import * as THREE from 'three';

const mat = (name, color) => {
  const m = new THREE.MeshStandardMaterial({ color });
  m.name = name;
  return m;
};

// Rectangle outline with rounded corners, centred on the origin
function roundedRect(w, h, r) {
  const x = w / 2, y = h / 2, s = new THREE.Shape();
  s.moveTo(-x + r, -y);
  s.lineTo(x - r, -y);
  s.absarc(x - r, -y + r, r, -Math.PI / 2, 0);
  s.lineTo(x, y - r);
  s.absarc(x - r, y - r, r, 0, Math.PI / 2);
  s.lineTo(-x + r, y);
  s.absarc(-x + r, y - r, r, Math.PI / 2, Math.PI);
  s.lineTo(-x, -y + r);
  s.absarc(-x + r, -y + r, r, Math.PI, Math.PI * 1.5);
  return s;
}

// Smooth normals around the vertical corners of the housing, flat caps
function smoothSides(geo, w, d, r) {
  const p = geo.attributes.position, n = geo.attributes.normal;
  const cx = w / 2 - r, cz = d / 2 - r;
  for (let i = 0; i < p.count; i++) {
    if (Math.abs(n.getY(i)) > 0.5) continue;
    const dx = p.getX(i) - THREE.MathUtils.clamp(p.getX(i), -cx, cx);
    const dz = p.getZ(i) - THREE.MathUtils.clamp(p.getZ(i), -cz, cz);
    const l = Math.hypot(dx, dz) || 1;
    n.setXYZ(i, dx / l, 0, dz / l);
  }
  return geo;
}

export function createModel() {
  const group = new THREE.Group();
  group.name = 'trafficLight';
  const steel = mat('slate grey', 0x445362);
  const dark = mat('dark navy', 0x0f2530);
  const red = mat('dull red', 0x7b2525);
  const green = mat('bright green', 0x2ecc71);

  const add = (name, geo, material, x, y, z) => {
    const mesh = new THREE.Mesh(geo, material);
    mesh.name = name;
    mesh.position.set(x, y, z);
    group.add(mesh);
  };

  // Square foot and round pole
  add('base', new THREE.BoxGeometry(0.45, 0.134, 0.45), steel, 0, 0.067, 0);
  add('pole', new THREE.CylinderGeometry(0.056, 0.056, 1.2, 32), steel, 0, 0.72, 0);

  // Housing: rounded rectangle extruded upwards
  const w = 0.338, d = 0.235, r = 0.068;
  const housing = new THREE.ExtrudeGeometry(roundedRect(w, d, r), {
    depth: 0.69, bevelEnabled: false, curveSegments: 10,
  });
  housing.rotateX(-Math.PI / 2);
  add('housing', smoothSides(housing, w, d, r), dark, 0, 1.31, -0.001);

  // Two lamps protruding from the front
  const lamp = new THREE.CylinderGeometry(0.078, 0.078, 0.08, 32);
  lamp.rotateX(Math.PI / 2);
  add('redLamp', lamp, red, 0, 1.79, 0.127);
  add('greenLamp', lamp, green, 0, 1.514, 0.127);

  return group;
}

Task goal ::
The records given above are to be repeated in full, exactly.

Answer to the problem ::
import * as THREE from 'three';

const mat = (name, color) => {
  const m = new THREE.MeshStandardMaterial({ color });
  m.name = name;
  return m;
};

// Rectangle outline with rounded corners, centred on the origin
function roundedRect(w, h, r) {
  const x = w / 2, y = h / 2, s = new THREE.Shape();
  s.moveTo(-x + r, -y);
  s.lineTo(x - r, -y);
  s.absarc(x - r, -y + r, r, -Math.PI / 2, 0);
  s.lineTo(x, y - r);
  s.absarc(x - r, y - r, r, 0, Math.PI / 2);
  s.lineTo(-x + r, y);
  s.absarc(-x + r, y - r, r, Math.PI / 2, Math.PI);
  s.lineTo(-x, -y + r);
  s.absarc(-x + r, -y + r, r, Math.PI, Math.PI * 1.5);
  return s;
}

// Smooth normals around the vertical corners of the housing, flat caps
function smoothSides(geo, w, d, r) {
  const p = geo.attributes.position, n = geo.attributes.normal;
  const cx = w / 2 - r, cz = d / 2 - r;
  for (let i = 0; i < p.count; i++) {
    if (Math.abs(n.getY(i)) > 0.5) continue;
    const dx = p.getX(i) - THREE.MathUtils.clamp(p.getX(i), -cx, cx);
    const dz = p.getZ(i) - THREE.MathUtils.clamp(p.getZ(i), -cz, cz);
    const l = Math.hypot(dx, dz) || 1;
    n.setXYZ(i, dx / l, 0, dz / l);
  }
  return geo;
}

export function createModel() {
  const group = new THREE.Group();
  group.name = 'trafficLight';
  const steel = mat('slate grey', 0x445362);
  const dark = mat('dark navy', 0x0f2530);
  const red = mat('dull red', 0x7b2525);
  const green = mat('bright green', 0x2ecc71);

  const add = (name, geo, material, x, y, z) => {
    const mesh = new THREE.Mesh(geo, material);
    mesh.name = name;
    mesh.position.set(x, y, z);
    group.add(mesh);
  };

  // Square foot and round pole
  add('base', new THREE.BoxGeometry(0.45, 0.134, 0.45), steel, 0, 0.067, 0);
  add('pole', new THREE.CylinderGeometry(0.056, 0.056, 1.2, 32), steel, 0, 0.72, 0);

  // Housing: rounded rectangle extruded upwards
  const w = 0.338, d = 0.235, r = 0.068;
  const housing = new THREE.ExtrudeGeometry(roundedRect(w, d, r), {
    depth: 0.69, bevelEnabled: false, curveSegments: 10,
  });
  housing.rotateX(-Math.PI / 2);
  add('housing', smoothSides(housing, w, d, r), dark, 0, 1.31, -0.001);

  // Two lamps protruding from the front
  const lamp = new THREE.CylinderGeometry(0.078, 0.078, 0.08, 32);
  lamp.rotateX(Math.PI / 2);
  add('redLamp', lamp, red, 0, 1.79, 0.127);
  add('greenLamp', lamp, green, 0, 1.514, 0.127);

  return group;
}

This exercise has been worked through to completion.